(Collected data)
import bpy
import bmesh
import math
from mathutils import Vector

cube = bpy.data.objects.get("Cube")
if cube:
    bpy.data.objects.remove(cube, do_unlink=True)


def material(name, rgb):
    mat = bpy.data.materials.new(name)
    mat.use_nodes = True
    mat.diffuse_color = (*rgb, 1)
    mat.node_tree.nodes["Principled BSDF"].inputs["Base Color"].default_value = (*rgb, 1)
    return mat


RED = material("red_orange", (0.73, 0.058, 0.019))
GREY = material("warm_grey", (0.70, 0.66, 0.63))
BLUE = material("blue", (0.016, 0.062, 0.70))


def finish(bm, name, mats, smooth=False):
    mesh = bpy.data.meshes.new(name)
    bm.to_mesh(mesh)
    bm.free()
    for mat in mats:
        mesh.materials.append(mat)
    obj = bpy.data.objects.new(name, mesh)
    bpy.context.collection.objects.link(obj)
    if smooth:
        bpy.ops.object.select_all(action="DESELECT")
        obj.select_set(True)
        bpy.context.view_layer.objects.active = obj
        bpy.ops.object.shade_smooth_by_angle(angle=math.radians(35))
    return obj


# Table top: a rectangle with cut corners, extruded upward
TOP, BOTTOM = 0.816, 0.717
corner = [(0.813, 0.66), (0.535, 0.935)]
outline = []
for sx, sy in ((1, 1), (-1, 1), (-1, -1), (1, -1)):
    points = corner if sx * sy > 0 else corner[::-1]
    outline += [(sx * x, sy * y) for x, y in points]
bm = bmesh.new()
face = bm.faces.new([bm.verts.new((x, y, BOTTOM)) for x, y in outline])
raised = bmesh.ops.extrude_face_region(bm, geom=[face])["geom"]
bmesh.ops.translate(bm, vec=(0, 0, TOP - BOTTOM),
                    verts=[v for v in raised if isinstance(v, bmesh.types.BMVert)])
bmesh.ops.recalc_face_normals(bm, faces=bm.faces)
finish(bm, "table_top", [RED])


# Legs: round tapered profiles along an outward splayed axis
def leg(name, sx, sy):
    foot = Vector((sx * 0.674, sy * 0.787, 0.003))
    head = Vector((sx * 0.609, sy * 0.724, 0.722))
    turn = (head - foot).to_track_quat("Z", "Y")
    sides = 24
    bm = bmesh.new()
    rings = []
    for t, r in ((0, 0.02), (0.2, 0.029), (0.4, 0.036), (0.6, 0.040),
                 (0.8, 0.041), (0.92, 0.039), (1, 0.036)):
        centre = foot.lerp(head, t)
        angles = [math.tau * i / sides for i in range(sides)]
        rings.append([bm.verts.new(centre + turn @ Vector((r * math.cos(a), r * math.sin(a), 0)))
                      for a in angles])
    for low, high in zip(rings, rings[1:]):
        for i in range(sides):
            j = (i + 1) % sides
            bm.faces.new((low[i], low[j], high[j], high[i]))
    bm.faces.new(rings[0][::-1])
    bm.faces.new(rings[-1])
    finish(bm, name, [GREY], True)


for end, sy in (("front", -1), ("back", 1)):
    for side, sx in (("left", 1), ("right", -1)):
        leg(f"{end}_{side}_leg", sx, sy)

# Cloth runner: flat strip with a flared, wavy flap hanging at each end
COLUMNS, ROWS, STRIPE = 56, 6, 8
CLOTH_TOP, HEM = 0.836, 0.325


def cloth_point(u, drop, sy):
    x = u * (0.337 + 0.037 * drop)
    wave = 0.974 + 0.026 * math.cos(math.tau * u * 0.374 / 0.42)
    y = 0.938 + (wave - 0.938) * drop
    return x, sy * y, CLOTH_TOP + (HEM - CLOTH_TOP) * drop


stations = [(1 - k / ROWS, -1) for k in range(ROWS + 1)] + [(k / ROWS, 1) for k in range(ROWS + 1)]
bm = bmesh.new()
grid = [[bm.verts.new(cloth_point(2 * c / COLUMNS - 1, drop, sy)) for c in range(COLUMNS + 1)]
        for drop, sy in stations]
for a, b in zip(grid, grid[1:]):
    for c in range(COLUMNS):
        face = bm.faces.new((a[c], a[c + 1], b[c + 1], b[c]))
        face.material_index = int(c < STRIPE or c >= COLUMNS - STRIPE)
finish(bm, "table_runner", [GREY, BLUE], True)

> _WHAT IS REQUIRED_
Up to and including the line with "bpy.context.collection.objects.link(obj)", restate the records above word for word from the very first line.

> _RESPONSE_
import bpy
import bmesh
import math
from mathutils import Vector

cube = bpy.data.objects.get("Cube")
if cube:
    bpy.data.objects.remove(cube, do_unlink=True)


def material(name, rgb):
    mat = bpy.data.materials.new(name)
    mat.use_nodes = True
    mat.diffuse_color = (*rgb, 1)
    mat.node_tree.nodes["Principled BSDF"].inputs["Base Color"].default_value = (*rgb, 1)
    return mat


RED = material("red_orange", (0.73, 0.058, 0.019))
GREY = material("warm_grey", (0.70, 0.66, 0.63))
BLUE = material("blue", (0.016, 0.062, 0.70))


def finish(bm, name, mats, smooth=False):
    mesh = bpy.data.meshes.new(name)
    bm.to_mesh(mesh)
    bm.free()
    for mat in mats:
        mesh.materials.append(mat)
    obj = bpy.data.objects.new(name, mesh)
    bpy.context.collection.objects.link(obj)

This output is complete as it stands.